Editorial Reviews

"A chilling portrait of America's ‘securest and most punitive’ prisons. . . . [Reiter’s] stories of the psychological impact of isolation—and the experiences of released Supermax prisoners—are both disturbing and moving. Essential reading in the ongoing national re-examination of mass incarceration."—Kirkus Reviews (starred review)"Keramet Reiter has uncovered what should be a national scandal. . . . She does an excellent job of putting the story of Pelican Bay into the larger context of the rise of supermax prisons nationally . . . [and] gives life to those directly impacted by solitary confinement. . . . An important contribution."—Allan Mills, Truthout"Excellent. . . . A first-rate examination of the rise of supermaxes."—New York Journal of Books"[Reiter's] most important contribution . . . is her close attention to the tragic shortcomings of attempts to date at reforming the facility."—Peter C. Baker, Pacific Standard"Eminently readable. . . . Refreshingly honest."—Ashley T. Rubin, Punishment and Society"Reiter’s book, for all its sobriety and pessimism, is an effective counsel against despair."—David Glenn, Dissent"23/7 speaks with clarity, coherence, and . . . a passionate voice."—James E. Robertson, The Correctional Law Reporter"23/7 tells a compelling story of the banality of evil in correctional planning and penal confinement."—Franklin E. Zimring, University of California, Berkeley"Engaging, meticulously researched, and deeply disturbing, 23/7 is more than a history of Pelican Bay Prison. Keramet Reiter opens a window onto the secretive decisions that produced the contemporary supermax and sensitively explores the harmful results. This remarkable book is essential reading for anyone concerned about prisons in the United States."—Lorna A. Rhodes, author of Total Confinement: Madness and Reason in the Maximum Security Prison"Keramet Reiter uncovers the history and consequences of California's unfortunate modern experiment with solitary confinement—a tale of public policy gone awry through ignorance, callousness, cruelty and self interest, inflicting untold psychological pain and emotional misery on thousands."—Jamie Fellner, Human Rights Watch"23/7 is a convincing, heartbreaking, enraging explanation of how prison bureaucrats, empowered by a fearful electorate, gained the power to entomb human beings for five, ten, twenty years and more in small boxes without windows where the lights are never turned off.

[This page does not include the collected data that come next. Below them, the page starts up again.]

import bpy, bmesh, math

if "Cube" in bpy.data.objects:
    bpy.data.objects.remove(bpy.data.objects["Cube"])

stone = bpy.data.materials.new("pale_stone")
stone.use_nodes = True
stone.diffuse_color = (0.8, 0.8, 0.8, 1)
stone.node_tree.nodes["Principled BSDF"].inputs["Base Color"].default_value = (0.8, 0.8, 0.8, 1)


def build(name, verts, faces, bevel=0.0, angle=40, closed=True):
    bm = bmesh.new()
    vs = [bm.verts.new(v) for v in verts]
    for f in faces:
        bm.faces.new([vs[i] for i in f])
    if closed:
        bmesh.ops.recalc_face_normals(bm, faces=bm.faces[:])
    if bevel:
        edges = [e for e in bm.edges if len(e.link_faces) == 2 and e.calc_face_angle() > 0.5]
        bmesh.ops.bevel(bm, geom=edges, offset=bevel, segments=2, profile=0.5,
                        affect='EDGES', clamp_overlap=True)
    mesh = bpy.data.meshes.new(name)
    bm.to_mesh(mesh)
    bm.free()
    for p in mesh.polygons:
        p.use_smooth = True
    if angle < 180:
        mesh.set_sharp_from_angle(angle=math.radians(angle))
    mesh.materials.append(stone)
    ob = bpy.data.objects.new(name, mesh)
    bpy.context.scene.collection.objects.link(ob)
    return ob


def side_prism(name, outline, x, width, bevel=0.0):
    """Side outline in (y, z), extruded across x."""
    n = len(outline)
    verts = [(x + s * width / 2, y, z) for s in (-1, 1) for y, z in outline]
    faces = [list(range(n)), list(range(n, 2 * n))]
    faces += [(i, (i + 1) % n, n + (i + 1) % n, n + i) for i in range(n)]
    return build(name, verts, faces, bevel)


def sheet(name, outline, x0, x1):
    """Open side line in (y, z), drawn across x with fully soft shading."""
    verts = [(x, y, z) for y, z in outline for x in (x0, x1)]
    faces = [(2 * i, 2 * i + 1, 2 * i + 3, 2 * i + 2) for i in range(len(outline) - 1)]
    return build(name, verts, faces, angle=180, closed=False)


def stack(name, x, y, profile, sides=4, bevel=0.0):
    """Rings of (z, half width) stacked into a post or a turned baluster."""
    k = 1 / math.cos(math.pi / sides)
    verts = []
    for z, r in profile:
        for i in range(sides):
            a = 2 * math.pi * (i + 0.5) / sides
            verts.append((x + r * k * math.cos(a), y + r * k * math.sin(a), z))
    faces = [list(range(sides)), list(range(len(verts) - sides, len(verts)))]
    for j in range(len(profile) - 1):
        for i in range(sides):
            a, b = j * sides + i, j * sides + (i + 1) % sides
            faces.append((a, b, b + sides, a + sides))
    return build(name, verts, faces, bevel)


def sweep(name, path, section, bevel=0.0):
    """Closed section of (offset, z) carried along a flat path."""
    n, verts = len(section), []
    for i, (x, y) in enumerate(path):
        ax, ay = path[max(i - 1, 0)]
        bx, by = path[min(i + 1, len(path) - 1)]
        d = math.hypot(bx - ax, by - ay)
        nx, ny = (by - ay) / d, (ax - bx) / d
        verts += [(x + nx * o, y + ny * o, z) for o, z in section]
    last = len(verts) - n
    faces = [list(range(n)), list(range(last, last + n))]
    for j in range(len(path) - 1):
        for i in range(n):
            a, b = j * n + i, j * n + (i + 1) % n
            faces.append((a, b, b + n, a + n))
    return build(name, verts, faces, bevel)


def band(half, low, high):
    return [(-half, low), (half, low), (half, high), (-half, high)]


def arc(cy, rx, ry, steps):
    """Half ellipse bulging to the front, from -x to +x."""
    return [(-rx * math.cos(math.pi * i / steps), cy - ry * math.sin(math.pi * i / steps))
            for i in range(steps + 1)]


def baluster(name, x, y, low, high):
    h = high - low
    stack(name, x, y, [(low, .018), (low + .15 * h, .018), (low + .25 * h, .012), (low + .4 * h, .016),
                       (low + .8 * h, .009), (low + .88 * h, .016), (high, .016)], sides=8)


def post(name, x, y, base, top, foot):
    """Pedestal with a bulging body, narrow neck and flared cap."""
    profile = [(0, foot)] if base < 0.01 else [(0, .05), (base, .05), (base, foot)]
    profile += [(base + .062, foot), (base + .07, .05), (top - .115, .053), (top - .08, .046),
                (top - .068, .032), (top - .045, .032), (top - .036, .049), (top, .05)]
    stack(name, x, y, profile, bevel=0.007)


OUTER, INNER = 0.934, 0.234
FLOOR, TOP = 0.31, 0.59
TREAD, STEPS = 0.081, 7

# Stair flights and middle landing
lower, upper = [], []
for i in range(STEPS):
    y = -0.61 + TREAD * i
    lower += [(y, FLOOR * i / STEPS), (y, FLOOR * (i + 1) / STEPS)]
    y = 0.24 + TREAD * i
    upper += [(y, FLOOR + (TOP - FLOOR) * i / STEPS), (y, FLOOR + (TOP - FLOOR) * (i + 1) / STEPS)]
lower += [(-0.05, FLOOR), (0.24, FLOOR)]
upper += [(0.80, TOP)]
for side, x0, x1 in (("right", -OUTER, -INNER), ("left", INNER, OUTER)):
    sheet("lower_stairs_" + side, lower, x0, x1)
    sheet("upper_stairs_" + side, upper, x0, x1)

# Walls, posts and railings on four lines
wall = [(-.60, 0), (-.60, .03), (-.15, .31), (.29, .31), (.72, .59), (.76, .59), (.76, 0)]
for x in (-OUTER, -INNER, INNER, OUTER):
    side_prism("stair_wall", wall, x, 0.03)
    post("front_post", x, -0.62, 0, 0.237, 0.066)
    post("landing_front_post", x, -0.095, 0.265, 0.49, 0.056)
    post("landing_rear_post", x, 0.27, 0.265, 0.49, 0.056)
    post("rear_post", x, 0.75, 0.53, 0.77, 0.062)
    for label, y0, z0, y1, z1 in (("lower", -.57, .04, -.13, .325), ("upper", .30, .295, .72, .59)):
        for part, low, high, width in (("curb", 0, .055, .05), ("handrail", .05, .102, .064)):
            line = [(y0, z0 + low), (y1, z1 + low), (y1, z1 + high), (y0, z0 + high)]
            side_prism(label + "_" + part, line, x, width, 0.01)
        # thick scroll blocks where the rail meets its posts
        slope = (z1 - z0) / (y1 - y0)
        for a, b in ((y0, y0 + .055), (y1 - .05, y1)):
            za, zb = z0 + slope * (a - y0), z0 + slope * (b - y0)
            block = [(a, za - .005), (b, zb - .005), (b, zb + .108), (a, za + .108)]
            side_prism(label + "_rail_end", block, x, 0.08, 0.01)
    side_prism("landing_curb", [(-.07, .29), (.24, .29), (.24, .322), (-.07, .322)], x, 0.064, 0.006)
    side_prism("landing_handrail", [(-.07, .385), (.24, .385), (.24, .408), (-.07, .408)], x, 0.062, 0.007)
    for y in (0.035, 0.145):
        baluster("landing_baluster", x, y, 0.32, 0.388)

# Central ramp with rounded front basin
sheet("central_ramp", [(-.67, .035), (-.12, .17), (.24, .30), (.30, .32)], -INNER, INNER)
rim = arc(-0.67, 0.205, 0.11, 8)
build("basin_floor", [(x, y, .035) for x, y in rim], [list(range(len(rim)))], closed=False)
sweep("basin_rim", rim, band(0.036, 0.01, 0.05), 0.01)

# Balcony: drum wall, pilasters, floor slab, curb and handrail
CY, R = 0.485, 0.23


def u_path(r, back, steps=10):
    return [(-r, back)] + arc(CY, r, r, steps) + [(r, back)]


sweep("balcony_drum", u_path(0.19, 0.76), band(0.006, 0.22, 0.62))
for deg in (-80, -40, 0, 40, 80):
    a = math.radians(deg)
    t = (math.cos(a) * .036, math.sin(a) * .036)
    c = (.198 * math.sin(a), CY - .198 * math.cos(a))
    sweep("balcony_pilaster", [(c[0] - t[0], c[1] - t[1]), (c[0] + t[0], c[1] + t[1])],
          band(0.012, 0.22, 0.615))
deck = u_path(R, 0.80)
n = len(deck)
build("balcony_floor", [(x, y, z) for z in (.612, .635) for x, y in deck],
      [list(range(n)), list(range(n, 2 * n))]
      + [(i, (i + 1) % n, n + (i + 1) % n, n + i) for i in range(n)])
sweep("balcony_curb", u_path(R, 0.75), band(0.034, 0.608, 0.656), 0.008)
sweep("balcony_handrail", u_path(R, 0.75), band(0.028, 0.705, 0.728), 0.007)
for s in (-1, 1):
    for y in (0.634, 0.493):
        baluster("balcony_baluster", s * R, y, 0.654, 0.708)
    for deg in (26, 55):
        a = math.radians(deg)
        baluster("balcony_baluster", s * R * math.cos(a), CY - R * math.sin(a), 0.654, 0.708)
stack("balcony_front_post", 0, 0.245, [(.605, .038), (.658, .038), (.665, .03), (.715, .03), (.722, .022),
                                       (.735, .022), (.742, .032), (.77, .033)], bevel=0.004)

I have not read a book in recent years that has made me angrier than this or explained more about how, when it comes to prisons, Americans have dug ourselves such a very deep hole."—Ted Conover, author of Newjack: Guarding Sing Sing